Hurricane warnings were in effect from Morgan City, La., to the Mississippi-Alabama border. The approaching storm forced the shutdown of 49 offshore drilling platforms in the Gulf of Mexico — 65 percent of the operating rigs — and 503 production rigs as well as a sting of refining facilities, reported IHS, a business analysis firm.
For the Florida Panhandle, the threat was downgraded to a tropical storm warning. Florida’s beachfront towns could see eroding sea conditions and flooding was possible across the region, but the sense was that the state had dodged the worst.

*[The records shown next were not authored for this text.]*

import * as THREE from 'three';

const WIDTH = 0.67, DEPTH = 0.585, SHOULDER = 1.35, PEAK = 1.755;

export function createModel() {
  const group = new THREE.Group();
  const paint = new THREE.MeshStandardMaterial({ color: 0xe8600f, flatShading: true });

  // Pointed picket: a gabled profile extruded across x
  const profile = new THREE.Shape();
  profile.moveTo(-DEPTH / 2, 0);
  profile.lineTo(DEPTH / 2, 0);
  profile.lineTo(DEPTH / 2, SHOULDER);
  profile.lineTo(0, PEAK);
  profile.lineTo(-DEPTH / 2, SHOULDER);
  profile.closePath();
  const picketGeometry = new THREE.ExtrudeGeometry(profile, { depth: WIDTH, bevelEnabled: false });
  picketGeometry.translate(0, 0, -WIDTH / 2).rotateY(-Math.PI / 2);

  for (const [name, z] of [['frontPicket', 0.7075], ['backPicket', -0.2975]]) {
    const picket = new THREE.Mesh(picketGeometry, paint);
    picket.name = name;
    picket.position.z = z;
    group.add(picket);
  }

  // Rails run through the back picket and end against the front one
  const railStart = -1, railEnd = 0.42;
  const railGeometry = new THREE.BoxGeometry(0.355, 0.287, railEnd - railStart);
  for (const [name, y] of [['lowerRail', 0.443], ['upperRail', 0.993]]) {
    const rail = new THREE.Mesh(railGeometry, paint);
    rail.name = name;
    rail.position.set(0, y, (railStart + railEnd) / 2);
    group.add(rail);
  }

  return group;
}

At The Fish House, a landmark bayfront eatery in Pensacola, a power surge caused the lights to flicker and the radio to go silent during lunch service Tuesday. It was nothing compared to what happened eight years ago, when Hurricane Ivan ripped the clay shingles from the roof and sent wooden planks from a nearby marina crashing into the building, closing the restaurant for six months.
“I’m relieved, to say the least,” restaurant maintenance manager Robby Quina said Tuesday. “We’re just going to get some feeder bands. Nothing to it.”

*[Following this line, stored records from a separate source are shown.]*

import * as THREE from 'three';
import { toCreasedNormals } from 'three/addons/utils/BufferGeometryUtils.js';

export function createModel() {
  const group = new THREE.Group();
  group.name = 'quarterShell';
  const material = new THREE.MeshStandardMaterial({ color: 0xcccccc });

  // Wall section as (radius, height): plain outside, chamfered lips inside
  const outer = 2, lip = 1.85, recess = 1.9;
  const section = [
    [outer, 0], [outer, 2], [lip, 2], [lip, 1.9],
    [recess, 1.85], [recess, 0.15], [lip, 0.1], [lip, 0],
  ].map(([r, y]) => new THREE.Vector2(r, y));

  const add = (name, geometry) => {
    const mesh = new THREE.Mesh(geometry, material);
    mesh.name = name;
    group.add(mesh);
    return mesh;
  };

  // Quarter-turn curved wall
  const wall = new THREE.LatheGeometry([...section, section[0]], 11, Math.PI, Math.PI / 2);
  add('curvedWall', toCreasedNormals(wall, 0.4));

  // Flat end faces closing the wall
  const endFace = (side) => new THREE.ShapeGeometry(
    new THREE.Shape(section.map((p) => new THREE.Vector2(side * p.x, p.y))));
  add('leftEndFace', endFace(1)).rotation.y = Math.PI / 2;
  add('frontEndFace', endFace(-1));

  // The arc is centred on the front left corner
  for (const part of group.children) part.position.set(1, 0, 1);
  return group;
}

Isaac was expected to make landfall a day before — or on — the seventh anniversary of Hurricane Katrina flooding New Orleans. Federal and state disaster managers and political leaders were confident that the city’s beefed up pumps and protective levees would withstand the test of Isaac, a far less intense storm.
“We don’t expect a Katrina-like event, but remember there are things about a Category 1 storm that can kill you,” Mayor Mitch Landrieu said. But there was high concern for residents in low-lying areas outside the levees.
President Barack Obama warned Gulf Coast residents to heed evacuation warnings from local and federal officials. Vulnerable communities in Louisiana, Mississippi, Alabama and Florida had been ordered to pack up in advance of the massive storm.
“Now is not the time to tempt fate. Now is not the time to dismiss official warnings,” Obama said. “You need to take this seriously.”
In South Florida, Isaac left a wake of health advisories and flood warnings.
Health departments in both Miami-Dade and Broward counties urged residents to take extra steps to prevent mosquito bites because the insects, which can carry illness, can breed in the puddles and standing water left behind by the storm.
“West Nile Virus, St. Louis Encephalitis, Eastern Equine Encephalitis and Dengue Fever are known diseases carried by mosquitoes,” said a Broward alert. “Taking appropriate precautions will help to prevent mosquito-borne diseases.”